* ABOUT THIS TASK *
What lines of the data include the string "rows"? Copy them all.

+---+

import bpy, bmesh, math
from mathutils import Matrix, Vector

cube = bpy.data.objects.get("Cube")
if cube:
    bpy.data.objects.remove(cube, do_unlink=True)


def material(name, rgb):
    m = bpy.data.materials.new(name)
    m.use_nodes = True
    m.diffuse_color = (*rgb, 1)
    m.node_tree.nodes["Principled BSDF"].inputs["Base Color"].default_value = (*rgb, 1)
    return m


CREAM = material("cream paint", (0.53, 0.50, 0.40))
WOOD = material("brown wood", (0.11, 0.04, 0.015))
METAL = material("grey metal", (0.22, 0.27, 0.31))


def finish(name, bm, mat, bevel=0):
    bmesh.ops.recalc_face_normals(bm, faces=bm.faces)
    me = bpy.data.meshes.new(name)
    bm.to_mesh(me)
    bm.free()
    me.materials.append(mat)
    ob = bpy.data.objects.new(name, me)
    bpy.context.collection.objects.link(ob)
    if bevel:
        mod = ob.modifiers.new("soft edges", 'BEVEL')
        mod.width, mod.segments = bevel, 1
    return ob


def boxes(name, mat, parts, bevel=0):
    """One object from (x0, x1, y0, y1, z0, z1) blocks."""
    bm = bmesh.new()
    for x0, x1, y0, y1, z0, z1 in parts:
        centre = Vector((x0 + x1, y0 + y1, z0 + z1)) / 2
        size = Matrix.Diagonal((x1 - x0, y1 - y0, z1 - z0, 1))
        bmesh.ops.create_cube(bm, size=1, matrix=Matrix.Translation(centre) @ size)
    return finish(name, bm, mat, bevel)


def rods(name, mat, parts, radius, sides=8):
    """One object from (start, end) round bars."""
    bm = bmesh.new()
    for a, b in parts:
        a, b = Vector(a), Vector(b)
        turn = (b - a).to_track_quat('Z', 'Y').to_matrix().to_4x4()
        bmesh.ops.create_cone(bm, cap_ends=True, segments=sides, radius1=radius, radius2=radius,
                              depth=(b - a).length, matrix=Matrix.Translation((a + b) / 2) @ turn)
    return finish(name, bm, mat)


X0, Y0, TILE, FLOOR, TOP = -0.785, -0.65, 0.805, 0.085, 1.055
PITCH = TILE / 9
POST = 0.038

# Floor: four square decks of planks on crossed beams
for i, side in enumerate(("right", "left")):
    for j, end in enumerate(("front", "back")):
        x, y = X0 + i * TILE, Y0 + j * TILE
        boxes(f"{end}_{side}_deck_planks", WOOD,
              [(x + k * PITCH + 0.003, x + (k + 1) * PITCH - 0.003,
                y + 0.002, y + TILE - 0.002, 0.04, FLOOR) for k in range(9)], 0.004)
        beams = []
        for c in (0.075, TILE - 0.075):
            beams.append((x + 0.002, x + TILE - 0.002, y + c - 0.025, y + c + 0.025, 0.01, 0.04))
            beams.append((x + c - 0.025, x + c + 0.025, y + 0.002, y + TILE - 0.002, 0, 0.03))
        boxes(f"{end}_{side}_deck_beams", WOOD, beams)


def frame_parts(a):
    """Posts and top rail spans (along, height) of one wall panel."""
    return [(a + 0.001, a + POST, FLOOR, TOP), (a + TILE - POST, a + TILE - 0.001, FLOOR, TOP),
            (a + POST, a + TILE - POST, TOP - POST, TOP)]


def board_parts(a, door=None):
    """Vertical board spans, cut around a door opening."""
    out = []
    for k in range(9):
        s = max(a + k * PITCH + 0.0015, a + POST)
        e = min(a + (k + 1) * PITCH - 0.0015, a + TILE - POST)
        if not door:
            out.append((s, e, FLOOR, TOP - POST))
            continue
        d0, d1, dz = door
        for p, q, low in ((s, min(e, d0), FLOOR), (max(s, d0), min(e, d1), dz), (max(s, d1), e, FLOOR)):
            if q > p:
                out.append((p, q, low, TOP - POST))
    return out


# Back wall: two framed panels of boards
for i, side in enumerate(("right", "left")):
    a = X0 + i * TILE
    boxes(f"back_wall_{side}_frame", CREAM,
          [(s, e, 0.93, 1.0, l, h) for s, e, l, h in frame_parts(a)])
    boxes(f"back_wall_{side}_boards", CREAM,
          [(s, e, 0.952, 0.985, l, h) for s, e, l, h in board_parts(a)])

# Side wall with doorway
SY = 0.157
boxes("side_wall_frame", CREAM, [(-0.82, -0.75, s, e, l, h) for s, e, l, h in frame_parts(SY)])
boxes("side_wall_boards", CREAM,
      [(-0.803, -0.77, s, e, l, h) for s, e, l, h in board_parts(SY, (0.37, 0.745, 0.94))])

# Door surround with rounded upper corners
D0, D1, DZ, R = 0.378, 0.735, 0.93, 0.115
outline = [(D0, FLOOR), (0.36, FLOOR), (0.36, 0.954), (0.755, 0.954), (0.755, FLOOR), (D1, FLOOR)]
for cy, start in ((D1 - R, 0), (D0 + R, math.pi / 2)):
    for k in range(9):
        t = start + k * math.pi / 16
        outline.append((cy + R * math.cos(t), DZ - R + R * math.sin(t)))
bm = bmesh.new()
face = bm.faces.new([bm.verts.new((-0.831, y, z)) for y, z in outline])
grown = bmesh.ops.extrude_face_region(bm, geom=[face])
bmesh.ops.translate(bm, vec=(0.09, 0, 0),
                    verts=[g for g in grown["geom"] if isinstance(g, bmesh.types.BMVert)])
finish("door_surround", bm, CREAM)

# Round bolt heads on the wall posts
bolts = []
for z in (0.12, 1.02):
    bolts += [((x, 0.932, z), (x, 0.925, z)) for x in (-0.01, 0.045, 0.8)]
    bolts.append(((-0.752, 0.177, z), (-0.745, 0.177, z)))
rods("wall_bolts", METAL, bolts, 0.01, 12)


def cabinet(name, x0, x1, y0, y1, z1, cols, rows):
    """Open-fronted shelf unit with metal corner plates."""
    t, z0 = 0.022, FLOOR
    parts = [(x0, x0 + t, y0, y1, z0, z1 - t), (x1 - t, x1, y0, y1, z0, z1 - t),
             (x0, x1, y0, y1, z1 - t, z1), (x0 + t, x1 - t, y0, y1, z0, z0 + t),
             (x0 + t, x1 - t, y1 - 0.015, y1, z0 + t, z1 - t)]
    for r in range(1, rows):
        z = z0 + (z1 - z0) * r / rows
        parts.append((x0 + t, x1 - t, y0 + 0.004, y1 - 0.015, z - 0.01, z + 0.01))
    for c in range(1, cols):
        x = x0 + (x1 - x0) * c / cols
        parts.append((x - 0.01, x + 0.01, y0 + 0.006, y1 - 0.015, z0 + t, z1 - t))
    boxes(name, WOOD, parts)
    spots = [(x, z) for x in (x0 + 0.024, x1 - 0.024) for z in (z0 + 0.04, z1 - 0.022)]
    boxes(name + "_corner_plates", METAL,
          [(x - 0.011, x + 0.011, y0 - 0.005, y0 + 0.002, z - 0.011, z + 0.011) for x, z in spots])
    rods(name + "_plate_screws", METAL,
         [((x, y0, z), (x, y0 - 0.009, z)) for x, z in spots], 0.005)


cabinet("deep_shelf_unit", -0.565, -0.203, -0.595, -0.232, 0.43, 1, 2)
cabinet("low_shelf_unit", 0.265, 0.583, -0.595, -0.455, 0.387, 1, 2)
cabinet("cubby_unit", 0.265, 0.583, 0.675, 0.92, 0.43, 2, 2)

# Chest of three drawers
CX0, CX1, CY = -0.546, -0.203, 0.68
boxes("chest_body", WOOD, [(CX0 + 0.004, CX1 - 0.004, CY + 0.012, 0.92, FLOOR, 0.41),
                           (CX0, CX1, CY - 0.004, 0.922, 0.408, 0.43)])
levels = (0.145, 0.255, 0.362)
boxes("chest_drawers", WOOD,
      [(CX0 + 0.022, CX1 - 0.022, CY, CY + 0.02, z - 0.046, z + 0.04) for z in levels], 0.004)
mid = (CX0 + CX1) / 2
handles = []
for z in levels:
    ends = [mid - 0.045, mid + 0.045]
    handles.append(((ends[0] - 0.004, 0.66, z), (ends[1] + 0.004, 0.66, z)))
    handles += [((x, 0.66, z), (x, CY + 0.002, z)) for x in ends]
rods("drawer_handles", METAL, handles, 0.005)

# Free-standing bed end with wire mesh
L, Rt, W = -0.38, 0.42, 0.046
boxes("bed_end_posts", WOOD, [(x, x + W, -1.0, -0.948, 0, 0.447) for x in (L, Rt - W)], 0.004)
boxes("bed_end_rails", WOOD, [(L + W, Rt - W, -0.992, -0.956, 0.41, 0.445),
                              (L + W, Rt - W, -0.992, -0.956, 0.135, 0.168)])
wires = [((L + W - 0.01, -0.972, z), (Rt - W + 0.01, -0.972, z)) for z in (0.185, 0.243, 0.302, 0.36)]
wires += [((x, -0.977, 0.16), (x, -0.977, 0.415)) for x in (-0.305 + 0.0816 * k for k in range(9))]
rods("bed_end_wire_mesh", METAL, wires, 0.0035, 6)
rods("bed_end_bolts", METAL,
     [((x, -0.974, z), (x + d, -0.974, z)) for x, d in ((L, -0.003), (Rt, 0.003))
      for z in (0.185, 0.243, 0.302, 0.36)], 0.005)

+---+

* SOLUTION TO THE EXERCISE *
def cabinet(name, x0, x1, y0, y1, z1, cols, rows):
    for r in range(1, rows):
        z = z0 + (z1 - z0) * r / rows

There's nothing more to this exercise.